Friday, 1 September 2017 | Admin
by Brent D Ruben and Ralph A Gigliotti (Rutgers University, US)

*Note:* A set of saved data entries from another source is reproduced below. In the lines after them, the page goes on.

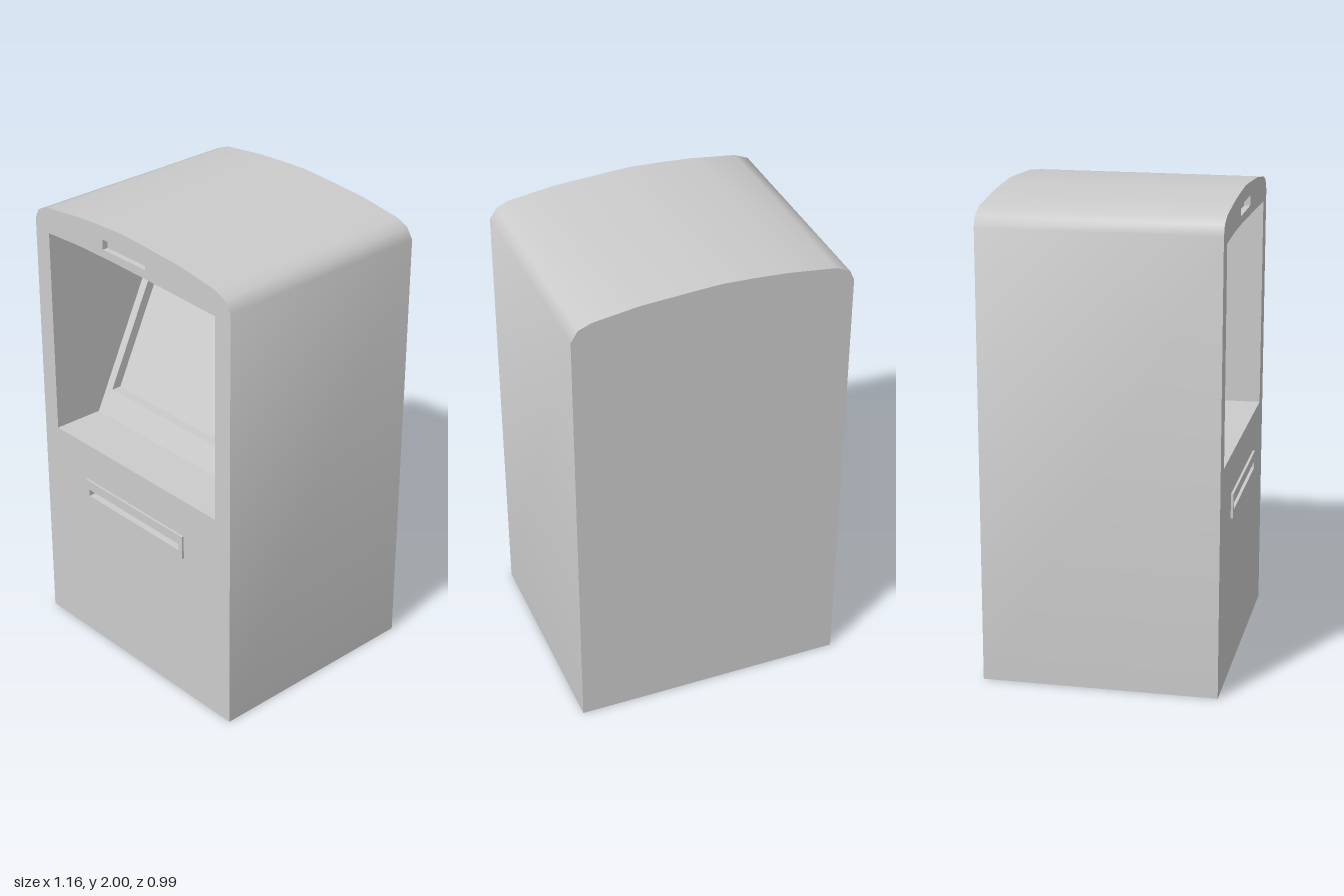
import * as THREE from 'three';
import { toCreasedNormals } from 'three/addons/utils/BufferGeometryUtils.js';

const FRONT = 0.485, BACK = -0.495;
const grey = new THREE.MeshStandardMaterial({ color: 0xcccccc });

// Slanted display panel: depth as a function of height
const panelZ = (y) => 0.26 - (y - 0.95) * 0.476;

const rect = (x0, x1, y0, y1) => [[x0, y0], [x1, y0], [x1, y1], [x0, y1]];
const at = (loop, z) => loop.map(([x, y]) => [x, y, typeof z === 'function' ? z(y) : z]);

// Flat face with optional holes; z is a number or a rule of y
function face(loop, z, holes = []) {
  const toVec = (l) => l.map(([x, y]) => new THREE.Vector2(x, y));
  const shape = new THREE.Shape(toVec(loop));
  shape.holes = holes.map((h) => new THREE.Path(toVec(h)));
  const geo = new THREE.ShapeGeometry(shape);
  const p = geo.attributes.position;
  for (let i = 0; i < p.count; i++) p.setZ(i, typeof z === 'function' ? z(p.getY(i)) : z);
  geo.computeVertexNormals();
  return geo;
}

// Wall joining a front loop to a back loop; inward makes it the lining of a hole
function wall(front, back, inward = false) {
  const verts = [];
  front.forEach((a, i) => {
    const j = (i + 1) % front.length;
    const [b, c, d] = [back[i], back[j], front[j]];
    verts.push(...(inward ? [a, c, b, a, d, c] : [a, b, c, a, c, d]).flat());
  });
  const geo = new THREE.BufferGeometry();
  geo.setAttribute('position', new THREE.Float32BufferAttribute(verts, 3));
  return toCreasedNormals(geo, 0.85);
}

export function createModel() {
  const model = new THREE.Group();
  const add = (name, geo) => {
    const mesh = new THREE.Mesh(geo, grey);
    mesh.name = name;
    model.add(mesh);
    return mesh;
  };

  // Cabinet outline with a gently arched top, counter-clockwise from the front
  const outline = [
    [-0.58, 0], [0.58, 0], [0.58, 1.883], [0.55, 1.93], [0.495, 1.952], [0.305, 1.98],
    [0.07, 1.995], [-0.03, 2], [-0.16, 1.995], [-0.3, 1.986], [-0.5, 1.962],
    [-0.56, 1.936], [-0.58, 1.894],
  ];
  // Display niche: opening in the front, narrowing to the slanted panel
  const arch = [[0.495, 1.844], [0.22, 1.853], [-0.09, 1.861], [-0.31, 1.861], [-0.497, 1.852]];
  const opening = [[-0.497, 0.95], [0.495, 0.95], ...arch];
  const panel = [[-0.497, 0.947], [0.495, 0.947], ...arch.map(([x, y]) => [x, y - 0.19])];
  const screen = rect(-0.46, 0.305, 1.048, 1.525);
  const slot = rect(-0.285, 0.285, 0.71, 0.74);
  const sign = rect(-0.155, 0.1, 1.895, 1.938);

  // Cabinet
  add('cabinetFront', face(outline, FRONT, [opening, slot, sign]));
  add('cabinetShell', wall(at(outline, FRONT), at(outline, BACK)));
  const rear = face(outline.map(([x, y]) => [-x, y]).reverse(), 0);
  rear.rotateY(Math.PI).translate(0, 0, BACK);
  add('cabinetBack', rear);

  // Niche lining and display panel
  add('nicheLining', wall(at(opening, FRONT), at(panel, panelZ), true));
  add('displayPanel', face(panel, panelZ, [screen]));

  // Sunken screen
  const screenZ = (y) => panelZ(y) - 0.045;
  add('screenRim', wall(at(screen, panelZ), at(screen, screenZ), true));
  add('screen', face(screen, screenZ));

  // Thin key marks beside the screen
  for (const y of [1.123, 1.268, 1.415]) {
    const mark = add('keyMark', new THREE.BoxGeometry(0.125, 0.007, 0.012));
    mark.position.set(0.432, y, panelZ(y));
  }

  // Small sunken sign above the niche
  add('signRim', wall(at(sign, FRONT), at(sign, FRONT - 0.025), true));
  add('signFloor', face(sign, FRONT - 0.025));

  // Cash slot with a raised surround
  const bezel = rect(-0.305, 0.305, 0.677, 0.782);
  add('slotSurround', face(bezel, 0.495, [slot]));
  add('slotSurroundEdge', wall(at(bezel, 0.495), at(bezel, FRONT)));
  add('slotLining', wall(at(slot, 0.495), at(slot, 0.41), true));
  add('slotFloor', face(slot, 0.41));

  return model;
}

In what was characterized by many journalists and political pundits as the ‘age’ or ‘year of the outsider’ (Brooks, 2015; Fehrnstrom, 2015; Sexton, 2015) there was widespread interest in US presidential candidates with a diverse set of professional experiences and affiliations, including some with no experience in the political sector. At the same time, a number of institutions of higher education have both hired and in some cases subsequently terminated senior leaders with ‘outsider’ credentials. Twenty percent of college presidents in the United States now come from fields outside academia, an increase from 13 percent just six years ago (Cook, 2012). The attraction of ‘outsider’ candidates for senior leadership positions may be inspired by the distinguished personal characteristics of a candidate, a perceived need for change within an institution or sector, or the emergence of a more generic view as to the nature of competencies required for outstanding leadership. Whatever the motivations and rationale underpinning such decisions, these actions raise interesting questions about the extent to which particular sectors and institutions within them, along with the set of competencies required to lead them, are truly unique. Considering these issues from the perspective of higher education, two questions are considered in this conceptual article: (1) are colleges and universities unique as organizations as has long been a widely-held view within the academy; and (2) to what extent are the capabilities that are necessary for effective leadership in higher education unique?